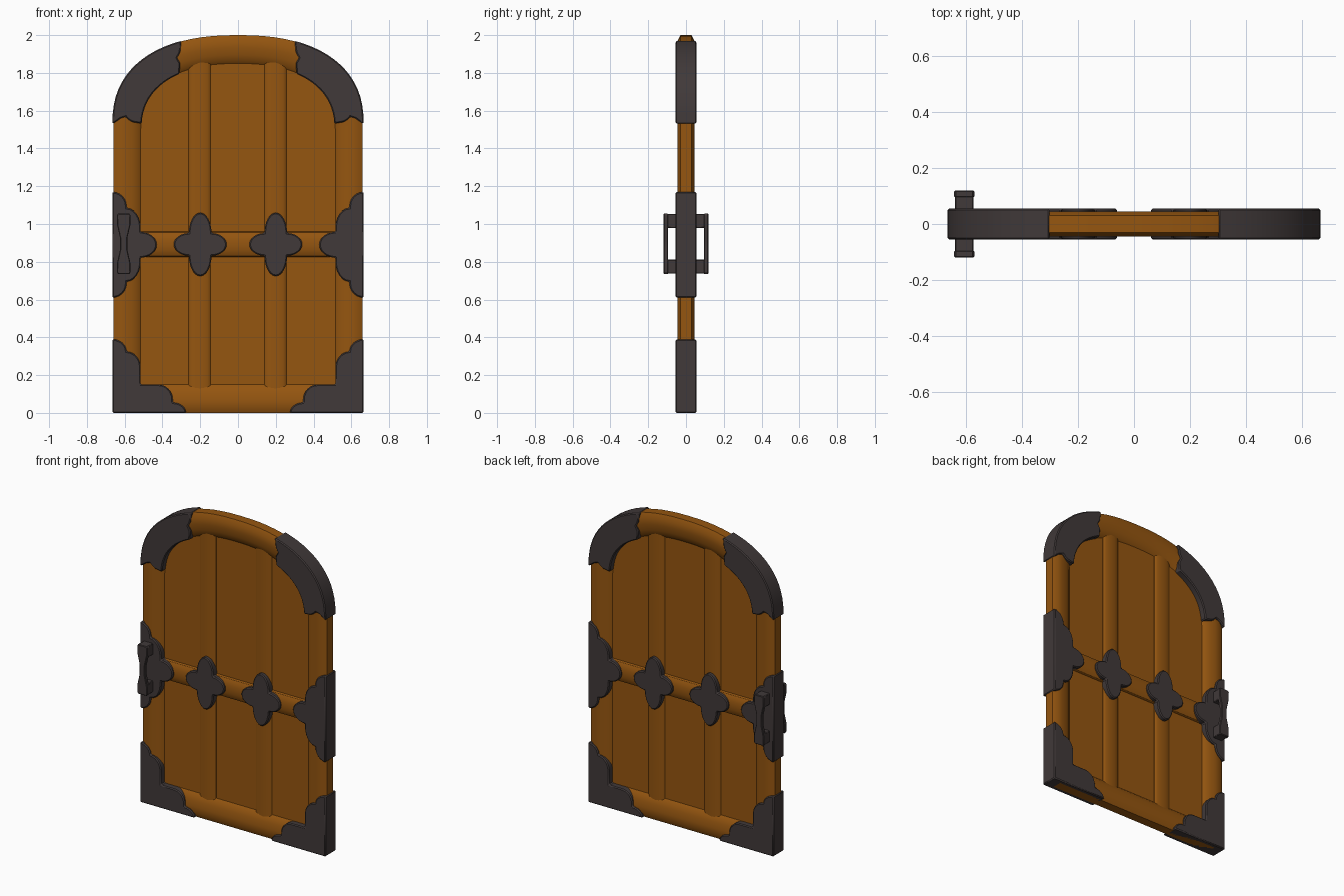
import bpy, bmesh
from math import sin, cos, acos, pi, radians

if "Cube" in bpy.data.objects:
    bpy.data.objects.remove(bpy.data.objects["Cube"])


def material(name, rgb):
    m = bpy.data.materials.new(name)
    m.use_nodes = True
    m.diffuse_color = (*rgb, 1)
    m.node_tree.nodes["Principled BSDF"].inputs["Base Color"].default_value = (*rgb, 1)
    return m


WOOD = material("warm wood", (0.30, 0.092, 0.005))
IRON = material("dark iron", (0.052, 0.041, 0.041))
POWER = 2.35  # squareness of the arch


def loft(name, rings, mat, bevel=0.0):
    """Skin closed rings of points, cap both ends."""
    bm = bmesh.new()
    rows = [[bm.verts.new(p) for p in ring] for ring in rings]
    n = len(rows[0])
    for a, b in zip(rows, rows[1:]):
        for i in range(n):
            j = (i + 1) % n
            bm.faces.new((a[i], a[j], b[j], b[i]))
    bm.faces.new(rows[0])
    bm.faces.new(rows[-1])
    bmesh.ops.recalc_face_normals(bm, faces=bm.faces)
    me = bpy.data.meshes.new(name)
    bm.to_mesh(me)
    bm.free()
    me.materials.append(mat)
    ob = bpy.data.objects.new(name, me)
    bpy.context.collection.objects.link(ob)
    bpy.ops.object.select_all(action='DESELECT')
    ob.select_set(True)
    bpy.context.view_layer.objects.active = ob
    bpy.ops.object.shade_smooth_by_angle(angle=radians(32))
    if bevel:
        mod = ob.modifiers.new("edge", 'BEVEL')
        mod.width, mod.segments = bevel, 1
        mod.limit_method, mod.angle_limit = 'ANGLE', radians(60)
    return ob


def prism(name, pts, axis, lo, hi, mat, bevel=0.0):
    """Extrude a 2D outline along one axis."""
    clean = []
    for p in pts:
        q = (round(p[0], 4), round(p[1], 4))
        if q not in clean:
            clean.append(q)
    place = {'x': lambda u, v, w: (w, u, v),
             'y': lambda u, v, w: (u, w, v),
             'z': lambda u, v, w: (u, v, w)}[axis]
    return loft(name, [[place(u, v, w) for u, v in clean] for w in (lo, hi)], mat, bevel)


def arc(cx, cz, rx, rz, start, end, steps=6):
    angles = [radians(start + (end - start) * i / steps) for i in range(steps + 1)]
    return [(cx + rx * cos(a), cz + rz * sin(a)) for a in angles]


def arch(a, base, b, start=0.0, end=pi, steps=40):
    """Squarish elliptical arch from the +x side over to the -x side."""
    pts = []
    for i in range(steps + 1):
        t = start + (end - start) * i / steps
        c, s = cos(t), max(sin(t), 0)
        pts.append(((1 if c > 0 else -1) * a * abs(c) ** (2 / POWER),
                    base + b * s ** (2 / POWER)))
    return pts


def flip(pts):
    return [(-x, z) for x, z in pts]


# Wooden frame: rounded section swept up the stiles and over the arch
half = [(0, .015), (.1, .028), (.3, .039), (.55, .045), (.8, .045), (1, .03)]
section = half + [(t, -y) for t, y in reversed(half)]
paths = []
for t, y in section:
    a, base, b = .515 + .145 * t, 1.5 + .03 * t, .35 + .12 * t
    line = [(a, .01)] + arch(a, base, b) + [(-a, .01)]
    paths.append([(x, y, z) for x, z in line])
loft("arched_frame", list(zip(*paths)), WOOD)

# Bottom rail, same section laid flat
prism("bottom_rail", [(y, .15 * (1 - t)) for t, y in section], 'x', -.6, .6, WOOD)

# Flat boards filling the frame
prism("door_boards", [(.53, .1)] + arch(.53, 1.5, .37) + [(-.53, .1)],
      'y', -.015, .015, WOOD)


def bar_section(width, edge, crown):
    top = [(width * cos(pi * i / 8), edge + (crown - edge) * sin(pi * i / 8))
           for i in range(9)]
    return top + [(-u, -v) for u, v in top]


# Rounded vertical battens and the middle rail
for side, cx in (("right", -.203), ("left", .198)):
    prism(side + "_batten", [(cx + u, v) for u, v in bar_section(.058, .016, .03)],
          'z', .1, 1.88, WOOD)
prism("middle_rail", [(v, .892 + u) for u, v in bar_section(.067, .018, .042)],
      'x', -.54, .54, WOOD)

# Iron outlines, drawn for the +x side
EDGE, DEPTH, BEVEL = .665, .055, .006
corner = ([(EDGE, 0)] + arc(EDGE, .325, .075, .065, 90, 180)
          + arc(.59, .24, .075, .085, 90, 180) + [(.515, .15)]
          + arc(.42, .07, .075, .08, 90, 180)
          + arc(.345, 0, .07, .055, 90, 180))
upper = (arc(EDGE, 1.095, .075, .075, 90, 180)
         + arc(.59, .98, .075, .105, 90, 180)
         + arc(.515, .89, .085, .068, 90, 180))
side_plate = upper + [(x, 1.78 - z) for x, z in reversed(upper)]
stop = acos((.3 / EDGE) ** (POWER / 2))
inner_stop = acos((.31 / .511) ** (POWER / 2))
arch_cap = (arch(EDGE, 1.53, .472, 0, stop, 14)
            + [(.306, 1.91), (.322, 1.88), (.306, 1.85)]
            + arch(.511, 1.5, .345, inner_stop, .06, 12)
            + [(.56, 1.54), (.58, 1.552), (.595, 1.568), (.62, 1.56), (.645, 1.542)])
quarter = (arc(.06, 0, .08, .06, 0, 90) + arc(0, .06, .06, .108, 0, 90))
quarter_up = quarter + flip(reversed(quarter))
quatrefoil = quarter_up + [(x, -z) for x, z in reversed(quarter_up)]
foil = [(.2 + x, .892 + z) for x, z in quatrefoil]

for name, outline in (("corner_bracket", corner), ("side_plate", side_plate),
                      ("arch_bracket", arch_cap), ("cross_plate", foil)):
    for side, pts in (("left_", outline), ("right_", flip(outline))):
        prism(side + name, pts, 'y', -DEPTH, DEPTH, IRON, BEVEL)

# Pull handles on both faces
HX, HZ = -.605, .895
grip_side = [(.03, -.16), (.036, -.15), (.035, -.1), (.019, -.03),
             (.019, .03), (.035, .1), (.036, .15), (.03, .16)]
grip = grip_side + flip(reversed(grip_side))
for side, s in (("front", -1), ("back", 1)):
    prism(side + "_handle_grip", [(HX + x, HZ + z) for x, z in grip],
          'y', s * .094, s * .119, IRON, .004)
    for end, k in (("lower", -1), ("upper", 1)):
        cz = HZ + k * .121
        box = [(HX - .033, cz - .037), (HX + .033, cz - .037),
               (HX + .033, cz + .037), (HX - .033, cz + .037)]
        prism(f"{side}_{end}_handle_post", box, 'y', s * .04, s * .1, IRON, .004)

** TASK PROMPT **
Copy these entries precisely and drop any picture.

** SOLUTION TO THIS PROBLEM **
import bpy, bmesh
from math import sin, cos, acos, pi, radians

if "Cube" in bpy.data.objects:
    bpy.data.objects.remove(bpy.data.objects["Cube"])


def material(name, rgb):
    m = bpy.data.materials.new(name)
    m.use_nodes = True
    m.diffuse_color = (*rgb, 1)
    m.node_tree.nodes["Principled BSDF"].inputs["Base Color"].default_value = (*rgb, 1)
    return m


WOOD = material("warm wood", (0.30, 0.092, 0.005))
IRON = material("dark iron", (0.052, 0.041, 0.041))
POWER = 2.35  # squareness of the arch


def loft(name, rings, mat, bevel=0.0):
    """Skin closed rings of points, cap both ends."""
    bm = bmesh.new()
    rows = [[bm.verts.new(p) for p in ring] for ring in rings]
    n = len(rows[0])
    for a, b in zip(rows, rows[1:]):
        for i in range(n):
            j = (i + 1) % n
            bm.faces.new((a[i], a[j], b[j], b[i]))
    bm.faces.new(rows[0])
    bm.faces.new(rows[-1])
    bmesh.ops.recalc_face_normals(bm, faces=bm.faces)
    me = bpy.data.meshes.new(name)
    bm.to_mesh(me)
    bm.free()
    me.materials.append(mat)
    ob = bpy.data.objects.new(name, me)
    bpy.context.collection.objects.link(ob)
    bpy.ops.object.select_all(action='DESELECT')
    ob.select_set(True)
    bpy.context.view_layer.objects.active = ob
    bpy.ops.object.shade_smooth_by_angle(angle=radians(32))
    if bevel:
        mod = ob.modifiers.new("edge", 'BEVEL')
        mod.width, mod.segments = bevel, 1
        mod.limit_method, mod.angle_limit = 'ANGLE', radians(60)
    return ob


def prism(name, pts, axis, lo, hi, mat, bevel=0.0):
    """Extrude a 2D outline along one axis."""
    clean = []
    for p in pts:
        q = (round(p[0], 4), round(p[1], 4))
        if q not in clean:
            clean.append(q)
    place = {'x': lambda u, v, w: (w, u, v),
             'y': lambda u, v, w: (u, w, v),
             'z': lambda u, v, w: (u, v, w)}[axis]
    return loft(name, [[place(u, v, w) for u, v in clean] for w in (lo, hi)], mat, bevel)


def arc(cx, cz, rx, rz, start, end, steps=6):
    angles = [radians(start + (end - start) * i / steps) for i in range(steps + 1)]
    return [(cx + rx * cos(a), cz + rz * sin(a)) for a in angles]


def arch(a, base, b, start=0.0, end=pi, steps=40):
    """Squarish elliptical arch from the +x side over to the -x side."""
    pts = []
    for i in range(steps + 1):
        t = start + (end - start) * i / steps
        c, s = cos(t), max(sin(t), 0)
        pts.append(((1 if c > 0 else -1) * a * abs(c) ** (2 / POWER),
                    base + b * s ** (2 / POWER)))
    return pts


def flip(pts):
    return [(-x, z) for x, z in pts]


# Wooden frame: rounded section swept up the stiles and over the arch
half = [(0, .015), (.1, .028), (.3, .039), (.55, .045), (.8, .045), (1, .03)]
section = half + [(t, -y) for t, y in reversed(half)]
paths = []
for t, y in section:
    a, base, b = .515 + .145 * t, 1.5 + .03 * t, .35 + .12 * t
    line = [(a, .01)] + arch(a, base, b) + [(-a, .01)]
    paths.append([(x, y, z) for x, z in line])
loft("arched_frame", list(zip(*paths)), WOOD)

# Bottom rail, same section laid flat
prism("bottom_rail", [(y, .15 * (1 - t)) for t, y in section], 'x', -.6, .6, WOOD)

# Flat boards filling the frame
prism("door_boards", [(.53, .1)] + arch(.53, 1.5, .37) + [(-.53, .1)],
      'y', -.015, .015, WOOD)


def bar_section(width, edge, crown):
    top = [(width * cos(pi * i / 8), edge + (crown - edge) * sin(pi * i / 8))
           for i in range(9)]
    return top + [(-u, -v) for u, v in top]


# Rounded vertical battens and the middle rail
for side, cx in (("right", -.203), ("left", .198)):
    prism(side + "_batten", [(cx + u, v) for u, v in bar_section(.058, .016, .03)],
          'z', .1, 1.88, WOOD)
prism("middle_rail", [(v, .892 + u) for u, v in bar_section(.067, .018, .042)],
      'x', -.54, .54, WOOD)

# Iron outlines, drawn for the +x side
EDGE, DEPTH, BEVEL = .665, .055, .006
corner = ([(EDGE, 0)] + arc(EDGE, .325, .075, .065, 90, 180)
          + arc(.59, .24, .075, .085, 90, 180) + [(.515, .15)]
          + arc(.42, .07, .075, .08, 90, 180)
          + arc(.345, 0, .07, .055, 90, 180))
upper = (arc(EDGE, 1.095, .075, .075, 90, 180)
         + arc(.59, .98, .075, .105, 90, 180)
         + arc(.515, .89, .085, .068, 90, 180))
side_plate = upper + [(x, 1.78 - z) for x, z in reversed(upper)]
stop = acos((.3 / EDGE) ** (POWER / 2))
inner_stop = acos((.31 / .511) ** (POWER / 2))
arch_cap = (arch(EDGE, 1.53, .472, 0, stop, 14)
            + [(.306, 1.91), (.322, 1.88), (.306, 1.85)]
            + arch(.511, 1.5, .345, inner_stop, .06, 12)
            + [(.56, 1.54), (.58, 1.552), (.595, 1.568), (.62, 1.56), (.645, 1.542)])
quarter = (arc(.06, 0, .08, .06, 0, 90) + arc(0, .06, .06, .108, 0, 90))
quarter_up = quarter + flip(reversed(quarter))
quatrefoil = quarter_up + [(x, -z) for x, z in reversed(quarter_up)]
foil = [(.2 + x, .892 + z) for x, z in quatrefoil]

for name, outline in (("corner_bracket", corner), ("side_plate", side_plate),
                      ("arch_bracket", arch_cap), ("cross_plate", foil)):
    for side, pts in (("left_", outline), ("right_", flip(outline))):
        prism(side + name, pts, 'y', -DEPTH, DEPTH, IRON, BEVEL)

# Pull handles on both faces
HX, HZ = -.605, .895
grip_side = [(.03, -.16), (.036, -.15), (.035, -.1), (.019, -.03),
             (.019, .03), (.035, .1), (.036, .15), (.03, .16)]
grip = grip_side + flip(reversed(grip_side))
for side, s in (("front", -1), ("back", 1)):
    prism(side + "_handle_grip", [(HX + x, HZ + z) for x, z in grip],
          'y', s * .094, s * .119, IRON, .004)
    for end, k in (("lower", -1), ("upper", 1)):
        cz = HZ + k * .121
        box = [(HX - .033, cz - .037), (HX + .033, cz - .037),
               (HX + .033, cz + .037), (HX - .033, cz + .037)]
        prism(f"{side}_{end}_handle_post", box, 'y', s * .04, s * .1, IRON, .004)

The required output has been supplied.